Scientists have found that a physical property called “quantum negative” can be used to more accurately measure everything from molecular distances to gravitational waves.
Researchers from Cambridge University, Harvard and WITH, showed that quantum particles can carry an unlimited amount of information about things with which they interacted. The results reported in the journal The nature of communications, can enable much more accurate measurements and powerful new technologies such as high-precision microscopes and quantum computers.
Metrology is the science of estimation and measurement. If you weighed yourself this morning, you did the metrology. Just like quantum calculations It is expected that a revolutionary way of performing complex calculations, quantum metrology, using the strange behavior of subatomic particles, can change the way things are measured.
We are used to dealing with probabilities that range from 0% (never happens) to 100% (always happens). However, to explain the results from the quantum world, the concept of probability needs to be expanded to include the so-called quasi-probability, which can be negative. This quasi-probability allows quantum to explain such concepts as “Einstein’s eerie action at a distance” and the duality of particle waves to be explained in intuitive mathematical language. For example, the probability of occurrence atom being in a certain position and traveling at a certain speed, this can be a negative number, for example, -5%.
It is said that an experiment, the explanation of which requires negative probabilities, has a “quantum negative”. Scientists have now shown that this quantum negative can help make more accurate measurements.
All metrology requires probes, which can be simple scales or thermometers. However, in modern metrology, probes are quantum particles that can be controlled at the subatomic level. These quantum particles are made to interact with the thing being measured. The particles are then analyzed by a detection device.
Theoretically, the more probing particles there are, the more information will be available to the detection device. But in practice, there is a limit to the speed at which detection devices can analyze particles. The same goes for everyday life: by wearing sunglasses, you can filter out excess light and improve vision. But there is a limit to how much filtration can improve our vision – too dark sunglasses are harmful.
“We’ve adapted tools from standard information theory to quasi-probabilities and shown that quantum particle filtering can condense the information of a million particles into one,” said lead author Dr. David Arvidsson-Shukur of Cambridge’s Cavendish Laboratory and researcher at Sarah Woodhead College. “This means that detection devices can operate at the ideal tide speed, receiving information that corresponds to a much higher speed. According to normal probability theory, this is forbidden, but quantum negativity makes it possible.
An experimental team at the University of Toronto has already begun building technology to use these new theoretical results. Their goal is to create a quantum device that uses single-photon laser light to provide incredibly accurate measurements of optical components. Such measurements are crucial for the creation of new advanced technologies, such as photon quantum computers.

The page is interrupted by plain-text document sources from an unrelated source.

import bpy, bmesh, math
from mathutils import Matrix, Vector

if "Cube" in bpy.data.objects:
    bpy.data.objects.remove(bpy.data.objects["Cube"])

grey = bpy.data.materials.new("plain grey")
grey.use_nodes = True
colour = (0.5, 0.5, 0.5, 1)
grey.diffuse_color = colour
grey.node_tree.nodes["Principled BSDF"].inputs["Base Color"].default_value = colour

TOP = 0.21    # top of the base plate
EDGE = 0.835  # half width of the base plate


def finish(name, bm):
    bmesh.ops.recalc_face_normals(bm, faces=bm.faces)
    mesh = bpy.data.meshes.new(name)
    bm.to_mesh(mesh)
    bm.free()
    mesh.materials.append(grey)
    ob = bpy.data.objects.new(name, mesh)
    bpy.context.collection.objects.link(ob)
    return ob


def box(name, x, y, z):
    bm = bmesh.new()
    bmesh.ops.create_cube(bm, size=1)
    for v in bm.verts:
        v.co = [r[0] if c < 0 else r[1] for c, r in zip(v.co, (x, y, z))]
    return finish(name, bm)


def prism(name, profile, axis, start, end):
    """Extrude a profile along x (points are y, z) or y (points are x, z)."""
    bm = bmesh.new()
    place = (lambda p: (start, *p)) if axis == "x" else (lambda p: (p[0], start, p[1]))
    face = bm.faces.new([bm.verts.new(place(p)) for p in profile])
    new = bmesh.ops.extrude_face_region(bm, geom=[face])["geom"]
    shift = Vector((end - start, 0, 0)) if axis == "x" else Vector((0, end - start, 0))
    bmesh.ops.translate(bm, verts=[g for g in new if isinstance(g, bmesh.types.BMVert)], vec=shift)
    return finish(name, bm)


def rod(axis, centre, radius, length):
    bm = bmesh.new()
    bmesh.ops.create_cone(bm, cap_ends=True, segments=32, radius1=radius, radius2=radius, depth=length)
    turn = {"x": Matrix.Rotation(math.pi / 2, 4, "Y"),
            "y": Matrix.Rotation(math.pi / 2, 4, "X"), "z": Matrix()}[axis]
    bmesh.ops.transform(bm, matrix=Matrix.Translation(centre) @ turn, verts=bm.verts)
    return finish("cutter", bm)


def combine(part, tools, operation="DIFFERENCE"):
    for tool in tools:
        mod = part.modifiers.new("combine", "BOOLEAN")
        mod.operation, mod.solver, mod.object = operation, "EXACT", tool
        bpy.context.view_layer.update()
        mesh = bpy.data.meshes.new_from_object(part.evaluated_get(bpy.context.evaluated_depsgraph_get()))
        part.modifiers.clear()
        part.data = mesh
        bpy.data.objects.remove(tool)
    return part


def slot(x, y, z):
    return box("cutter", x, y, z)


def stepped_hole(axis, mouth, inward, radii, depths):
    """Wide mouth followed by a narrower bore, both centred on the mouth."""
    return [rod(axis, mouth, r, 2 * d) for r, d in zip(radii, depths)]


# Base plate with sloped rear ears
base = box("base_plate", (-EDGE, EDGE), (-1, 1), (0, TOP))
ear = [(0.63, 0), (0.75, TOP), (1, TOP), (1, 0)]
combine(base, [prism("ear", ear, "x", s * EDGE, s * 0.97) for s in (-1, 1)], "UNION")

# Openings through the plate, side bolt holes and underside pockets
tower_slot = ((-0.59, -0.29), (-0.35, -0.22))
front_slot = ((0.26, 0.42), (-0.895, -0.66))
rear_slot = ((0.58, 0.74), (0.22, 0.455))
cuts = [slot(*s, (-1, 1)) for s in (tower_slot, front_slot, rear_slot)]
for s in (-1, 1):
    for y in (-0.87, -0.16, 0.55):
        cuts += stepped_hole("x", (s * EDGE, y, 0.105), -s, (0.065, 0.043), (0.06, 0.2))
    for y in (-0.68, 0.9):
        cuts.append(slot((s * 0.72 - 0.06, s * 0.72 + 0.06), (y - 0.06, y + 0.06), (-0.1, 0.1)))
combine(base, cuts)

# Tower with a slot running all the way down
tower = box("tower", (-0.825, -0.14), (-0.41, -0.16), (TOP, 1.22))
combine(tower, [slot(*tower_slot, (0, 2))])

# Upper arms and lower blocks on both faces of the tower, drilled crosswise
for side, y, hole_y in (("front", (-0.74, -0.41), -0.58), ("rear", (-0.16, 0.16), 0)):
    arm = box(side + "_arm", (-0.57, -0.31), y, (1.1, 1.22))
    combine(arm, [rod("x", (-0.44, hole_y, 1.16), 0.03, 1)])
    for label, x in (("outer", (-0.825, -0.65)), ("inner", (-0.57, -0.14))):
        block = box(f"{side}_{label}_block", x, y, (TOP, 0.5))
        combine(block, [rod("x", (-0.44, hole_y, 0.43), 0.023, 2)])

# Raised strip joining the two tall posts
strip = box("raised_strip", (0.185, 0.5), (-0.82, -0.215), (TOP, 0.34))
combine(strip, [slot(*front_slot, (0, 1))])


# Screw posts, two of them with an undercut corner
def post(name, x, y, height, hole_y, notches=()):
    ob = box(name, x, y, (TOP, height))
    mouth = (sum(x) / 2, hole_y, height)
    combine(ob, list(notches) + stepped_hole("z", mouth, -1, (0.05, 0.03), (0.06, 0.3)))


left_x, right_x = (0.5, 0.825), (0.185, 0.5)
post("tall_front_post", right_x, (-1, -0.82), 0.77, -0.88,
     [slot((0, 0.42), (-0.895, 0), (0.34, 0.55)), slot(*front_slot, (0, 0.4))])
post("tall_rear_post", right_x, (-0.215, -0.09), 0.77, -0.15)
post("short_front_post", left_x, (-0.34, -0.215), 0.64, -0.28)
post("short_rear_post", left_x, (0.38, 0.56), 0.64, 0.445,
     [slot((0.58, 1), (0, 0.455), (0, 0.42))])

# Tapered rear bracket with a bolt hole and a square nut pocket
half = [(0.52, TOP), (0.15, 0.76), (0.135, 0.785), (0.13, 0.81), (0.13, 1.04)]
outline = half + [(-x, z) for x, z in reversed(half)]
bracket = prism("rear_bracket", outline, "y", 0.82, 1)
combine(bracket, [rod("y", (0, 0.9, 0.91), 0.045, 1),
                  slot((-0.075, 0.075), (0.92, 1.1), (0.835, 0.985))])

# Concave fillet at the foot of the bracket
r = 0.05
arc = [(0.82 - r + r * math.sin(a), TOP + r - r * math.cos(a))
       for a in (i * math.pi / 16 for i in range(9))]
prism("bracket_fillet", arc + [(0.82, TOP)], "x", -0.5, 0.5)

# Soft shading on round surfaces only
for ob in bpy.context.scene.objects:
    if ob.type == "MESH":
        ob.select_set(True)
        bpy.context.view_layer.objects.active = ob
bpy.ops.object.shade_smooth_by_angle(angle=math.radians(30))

“Our discovery opens up exciting new ways to use fundamental quantum phenomena in real applications,” said Arvidsson-Shukur.
Quantum metrology can improve the measurement of things, including distances, angles, temperatures, and magnetic fields. These more accurate measurements can lead to better and faster technology, as well as better resources for studying fundamental physics and improving understanding of the universe. For example, many technologies rely on the precise alignment of components or the ability to feel small changes in electric or magnetic fields. Higher alignment accuracy of mirrors can provide more accurate microscopes or telescopes, and better ways to measure the Earth’s magnetic field can lead to better navigation instruments.
Quantum metrology is currently used to increase the accuracy of gravitational wave detection in the Nobel Prize LIGO Hanford Observatory. But for most applications, quantum metrology has been overly expensive and unattainable with modern technology. The newly published results offer a cheaper way to implement quantum metrology.
“Scientists often say that ‘there is no such thing as a free lunch,’ which means you can’t get anything if you don’t want to pay the price for the calculation,” said co-author Alexander Lasek, Ph.D. at Cavendish Laboratory. “However, in quantum metrology, this price can be arbitrarily low. It’s extremely counterintuitive and truly amazing!”
Dr Nicole Junger Halpern, co-author and PhD student at ITAMP at Harvard University, said: “Daily multiplication varies: Six times seven equals seven times six. Quantum theory assumes multiplication that does not change. The lack of switching allows us to improve metrology using quantum physics.
“Quantum physics improves metrology, computing, cryptography, etc .; but it is difficult to prove rigidly that this is being done. We have shown that quantum physics allows us to obtain more information from experiments than we could with classical physics alone. The key point is the quantum version of probabilities – mathematical objects that resemble probabilities but can take negative and unrealistic values. “
Reference: July 28, 2020, The nature of communications.
DOI: 10.1038 / s41467-020-17559-w